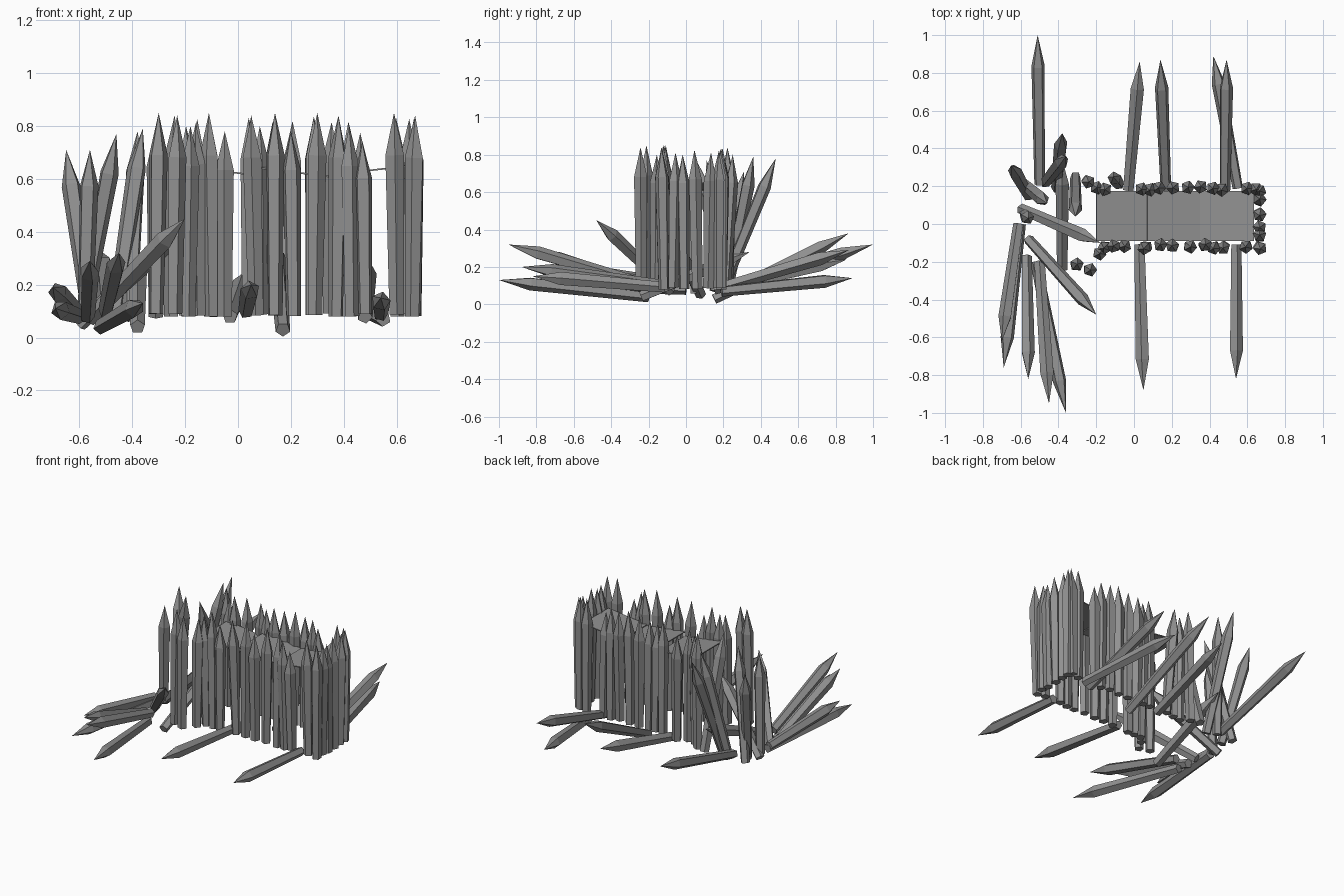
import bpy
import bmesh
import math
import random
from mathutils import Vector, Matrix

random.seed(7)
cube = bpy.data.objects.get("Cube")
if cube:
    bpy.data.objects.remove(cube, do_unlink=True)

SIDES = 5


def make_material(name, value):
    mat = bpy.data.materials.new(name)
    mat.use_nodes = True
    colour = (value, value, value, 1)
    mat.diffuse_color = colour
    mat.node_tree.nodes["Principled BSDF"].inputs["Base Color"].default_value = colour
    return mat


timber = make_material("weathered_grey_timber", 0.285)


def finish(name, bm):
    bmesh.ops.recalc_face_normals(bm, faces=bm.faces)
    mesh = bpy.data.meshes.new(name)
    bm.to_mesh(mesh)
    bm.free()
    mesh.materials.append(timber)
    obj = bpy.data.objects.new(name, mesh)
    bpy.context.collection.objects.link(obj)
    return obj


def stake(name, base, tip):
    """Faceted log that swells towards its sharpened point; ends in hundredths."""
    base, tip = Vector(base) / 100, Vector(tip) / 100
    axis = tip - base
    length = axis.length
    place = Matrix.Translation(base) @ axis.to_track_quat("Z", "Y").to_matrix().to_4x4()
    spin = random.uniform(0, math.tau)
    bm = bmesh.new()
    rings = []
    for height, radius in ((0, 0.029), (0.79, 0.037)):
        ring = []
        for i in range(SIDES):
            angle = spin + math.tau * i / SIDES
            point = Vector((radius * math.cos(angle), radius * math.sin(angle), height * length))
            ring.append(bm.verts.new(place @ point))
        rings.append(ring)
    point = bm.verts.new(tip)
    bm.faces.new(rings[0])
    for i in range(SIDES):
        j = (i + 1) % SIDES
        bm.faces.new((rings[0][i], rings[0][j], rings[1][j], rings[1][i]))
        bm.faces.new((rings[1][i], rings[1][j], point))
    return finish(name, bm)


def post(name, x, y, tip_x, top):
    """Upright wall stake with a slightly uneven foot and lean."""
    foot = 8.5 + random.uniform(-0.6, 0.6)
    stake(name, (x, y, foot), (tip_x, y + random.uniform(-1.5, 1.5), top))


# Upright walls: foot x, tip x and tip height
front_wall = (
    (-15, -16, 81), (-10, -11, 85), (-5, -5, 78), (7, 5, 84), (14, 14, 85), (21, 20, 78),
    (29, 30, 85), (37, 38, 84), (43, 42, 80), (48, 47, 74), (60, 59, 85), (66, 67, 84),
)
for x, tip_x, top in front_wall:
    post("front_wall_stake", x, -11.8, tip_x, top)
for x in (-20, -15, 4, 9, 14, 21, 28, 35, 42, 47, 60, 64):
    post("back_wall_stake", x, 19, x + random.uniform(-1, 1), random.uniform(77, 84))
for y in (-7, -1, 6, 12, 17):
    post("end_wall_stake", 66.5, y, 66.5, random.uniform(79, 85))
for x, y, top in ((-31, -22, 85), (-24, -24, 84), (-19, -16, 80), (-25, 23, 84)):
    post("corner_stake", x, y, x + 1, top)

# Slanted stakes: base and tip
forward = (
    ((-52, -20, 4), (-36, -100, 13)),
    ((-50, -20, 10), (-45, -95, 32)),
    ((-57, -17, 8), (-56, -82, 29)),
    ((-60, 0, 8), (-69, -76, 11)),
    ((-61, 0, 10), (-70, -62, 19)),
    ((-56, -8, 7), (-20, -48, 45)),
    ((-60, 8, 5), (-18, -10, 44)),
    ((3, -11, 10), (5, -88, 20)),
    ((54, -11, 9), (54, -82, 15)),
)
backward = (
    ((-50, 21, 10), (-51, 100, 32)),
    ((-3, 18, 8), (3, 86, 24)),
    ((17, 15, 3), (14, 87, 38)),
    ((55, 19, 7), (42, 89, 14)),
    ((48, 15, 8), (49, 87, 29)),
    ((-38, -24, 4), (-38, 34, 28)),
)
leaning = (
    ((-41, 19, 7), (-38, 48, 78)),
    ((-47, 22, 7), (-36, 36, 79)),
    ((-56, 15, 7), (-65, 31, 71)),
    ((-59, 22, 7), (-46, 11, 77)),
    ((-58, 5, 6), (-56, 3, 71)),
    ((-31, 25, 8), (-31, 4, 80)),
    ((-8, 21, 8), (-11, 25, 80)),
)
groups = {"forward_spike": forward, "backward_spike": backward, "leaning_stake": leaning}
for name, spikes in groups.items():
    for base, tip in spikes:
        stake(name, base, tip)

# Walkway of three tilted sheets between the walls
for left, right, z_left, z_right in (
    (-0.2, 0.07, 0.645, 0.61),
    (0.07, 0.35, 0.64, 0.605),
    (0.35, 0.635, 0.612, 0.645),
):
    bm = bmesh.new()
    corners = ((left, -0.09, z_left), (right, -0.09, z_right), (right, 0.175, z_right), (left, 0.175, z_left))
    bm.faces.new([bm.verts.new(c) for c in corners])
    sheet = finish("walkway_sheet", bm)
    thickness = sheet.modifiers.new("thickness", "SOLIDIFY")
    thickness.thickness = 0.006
**********
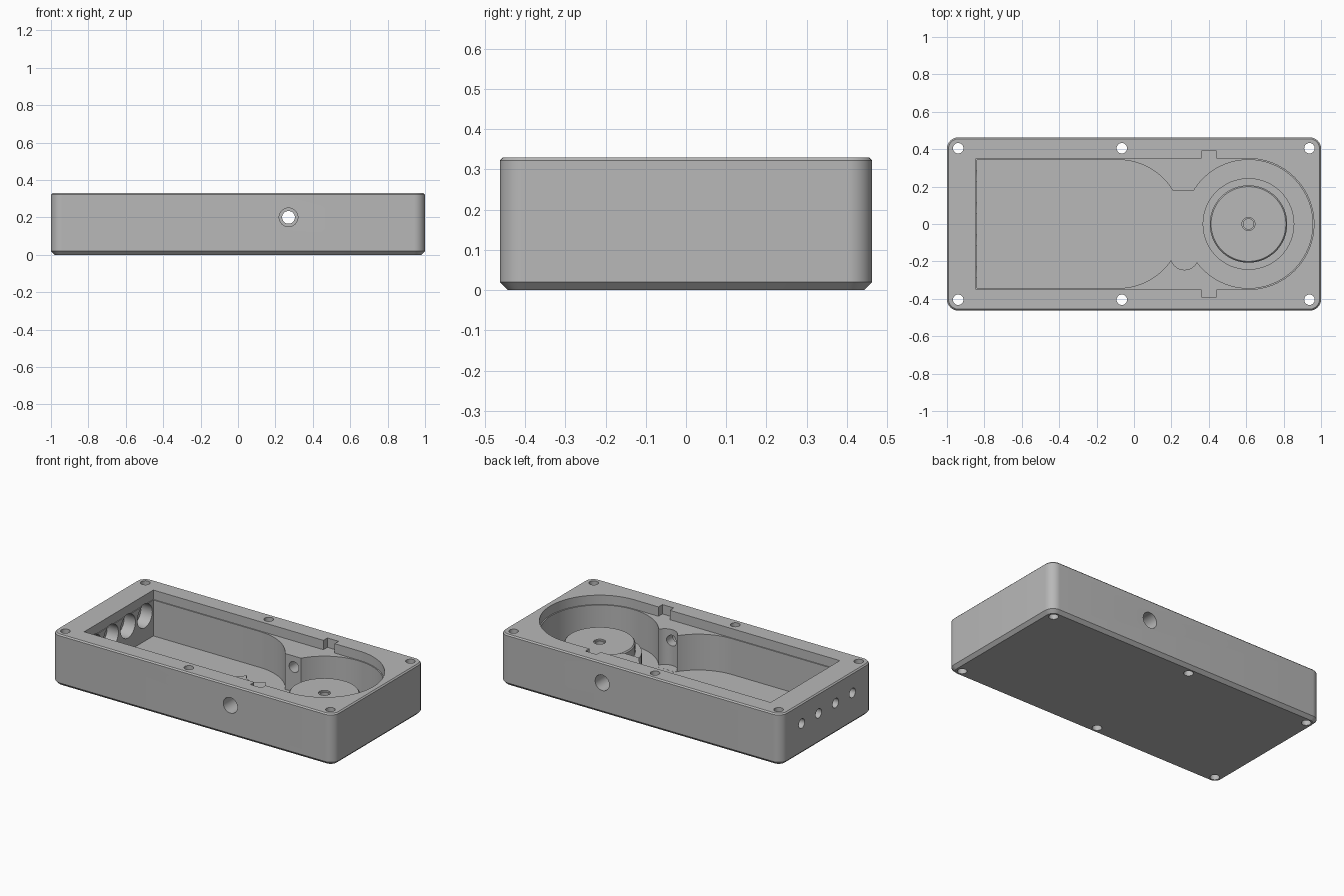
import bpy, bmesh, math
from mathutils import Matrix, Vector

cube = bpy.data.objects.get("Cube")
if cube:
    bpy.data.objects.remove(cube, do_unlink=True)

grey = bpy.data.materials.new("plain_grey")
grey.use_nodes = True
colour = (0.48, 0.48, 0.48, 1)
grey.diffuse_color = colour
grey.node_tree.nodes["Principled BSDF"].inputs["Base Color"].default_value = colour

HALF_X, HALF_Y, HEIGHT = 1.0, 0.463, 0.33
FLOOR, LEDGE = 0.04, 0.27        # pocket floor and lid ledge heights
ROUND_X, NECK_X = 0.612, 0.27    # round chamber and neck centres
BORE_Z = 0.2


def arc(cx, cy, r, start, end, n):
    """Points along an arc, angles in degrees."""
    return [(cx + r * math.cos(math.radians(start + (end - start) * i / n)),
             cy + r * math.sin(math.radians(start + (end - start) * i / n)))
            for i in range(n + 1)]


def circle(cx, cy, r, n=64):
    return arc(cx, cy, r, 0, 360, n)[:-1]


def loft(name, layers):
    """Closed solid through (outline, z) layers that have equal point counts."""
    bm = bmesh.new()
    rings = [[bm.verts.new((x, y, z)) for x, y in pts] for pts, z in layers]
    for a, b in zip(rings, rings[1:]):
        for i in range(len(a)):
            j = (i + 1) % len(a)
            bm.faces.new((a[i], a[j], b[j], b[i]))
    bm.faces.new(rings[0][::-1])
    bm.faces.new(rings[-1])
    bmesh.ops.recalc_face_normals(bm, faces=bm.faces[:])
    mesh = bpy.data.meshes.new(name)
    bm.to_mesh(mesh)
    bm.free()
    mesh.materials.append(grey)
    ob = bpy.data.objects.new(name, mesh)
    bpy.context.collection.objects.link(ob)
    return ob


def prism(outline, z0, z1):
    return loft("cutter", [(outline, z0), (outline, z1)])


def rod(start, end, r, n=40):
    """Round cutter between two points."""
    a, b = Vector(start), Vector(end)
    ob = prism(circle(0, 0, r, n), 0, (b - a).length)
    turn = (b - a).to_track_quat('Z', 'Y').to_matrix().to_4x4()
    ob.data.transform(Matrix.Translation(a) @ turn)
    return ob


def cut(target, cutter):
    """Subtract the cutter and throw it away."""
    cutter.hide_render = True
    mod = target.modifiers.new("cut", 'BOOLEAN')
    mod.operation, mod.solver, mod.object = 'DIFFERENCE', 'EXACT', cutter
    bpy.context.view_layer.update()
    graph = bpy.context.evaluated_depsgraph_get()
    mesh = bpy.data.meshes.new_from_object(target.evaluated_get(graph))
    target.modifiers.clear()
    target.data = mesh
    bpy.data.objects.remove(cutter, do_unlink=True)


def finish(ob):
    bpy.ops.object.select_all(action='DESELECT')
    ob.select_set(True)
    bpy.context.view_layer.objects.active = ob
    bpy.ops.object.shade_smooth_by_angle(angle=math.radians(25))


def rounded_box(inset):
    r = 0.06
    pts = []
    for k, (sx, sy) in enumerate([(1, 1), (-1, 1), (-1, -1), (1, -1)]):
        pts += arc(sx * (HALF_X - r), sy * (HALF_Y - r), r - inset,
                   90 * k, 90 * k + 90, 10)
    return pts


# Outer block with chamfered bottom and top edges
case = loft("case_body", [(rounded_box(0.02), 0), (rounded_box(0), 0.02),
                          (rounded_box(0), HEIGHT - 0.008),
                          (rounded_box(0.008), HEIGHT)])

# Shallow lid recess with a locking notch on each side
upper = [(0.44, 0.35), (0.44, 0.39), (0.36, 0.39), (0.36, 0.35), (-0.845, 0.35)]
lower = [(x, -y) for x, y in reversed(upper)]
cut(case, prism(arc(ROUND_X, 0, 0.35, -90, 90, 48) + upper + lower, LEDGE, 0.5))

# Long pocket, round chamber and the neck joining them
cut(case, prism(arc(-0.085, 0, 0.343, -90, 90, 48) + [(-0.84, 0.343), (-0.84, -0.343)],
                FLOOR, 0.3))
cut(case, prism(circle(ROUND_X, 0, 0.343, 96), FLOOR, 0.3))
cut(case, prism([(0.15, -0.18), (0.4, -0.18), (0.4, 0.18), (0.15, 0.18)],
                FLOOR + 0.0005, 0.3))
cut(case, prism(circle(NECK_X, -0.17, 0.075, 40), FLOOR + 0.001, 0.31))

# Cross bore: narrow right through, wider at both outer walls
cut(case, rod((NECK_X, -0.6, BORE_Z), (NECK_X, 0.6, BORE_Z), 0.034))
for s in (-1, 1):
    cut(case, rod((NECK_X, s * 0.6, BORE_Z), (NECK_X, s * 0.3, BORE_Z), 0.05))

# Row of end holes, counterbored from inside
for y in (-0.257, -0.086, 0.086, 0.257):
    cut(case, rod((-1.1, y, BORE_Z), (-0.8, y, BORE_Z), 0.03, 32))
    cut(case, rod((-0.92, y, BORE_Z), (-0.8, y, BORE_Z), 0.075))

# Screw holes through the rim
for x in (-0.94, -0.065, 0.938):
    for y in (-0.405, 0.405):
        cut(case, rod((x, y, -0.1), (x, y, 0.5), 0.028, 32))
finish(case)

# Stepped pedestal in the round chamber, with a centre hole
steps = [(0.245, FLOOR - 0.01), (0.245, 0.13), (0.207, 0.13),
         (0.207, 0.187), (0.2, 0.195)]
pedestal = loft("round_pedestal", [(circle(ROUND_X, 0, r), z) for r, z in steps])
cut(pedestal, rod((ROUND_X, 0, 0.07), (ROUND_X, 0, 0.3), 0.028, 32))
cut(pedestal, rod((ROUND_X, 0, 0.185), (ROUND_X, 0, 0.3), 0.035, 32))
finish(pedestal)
**********
Work instructions: Going down the listing above, begin printing at the line with "cut(case, rod((x, y, -0.1), (x, y, 0.5), 0.028, 32))" and finish with the line with "z in steps])", exactly as they appear.

Answer to this problem:
        cut(case, rod((x, y, -0.1), (x, y, 0.5), 0.028, 32))
finish(case)

# Stepped pedestal in the round chamber, with a centre hole
steps = [(0.245, FLOOR - 0.01), (0.245, 0.13), (0.207, 0.13),
         (0.207, 0.187), (0.2, 0.195)]
pedestal = loft("round_pedestal", [(circle(ROUND_X, 0, r), z) for r, z in steps])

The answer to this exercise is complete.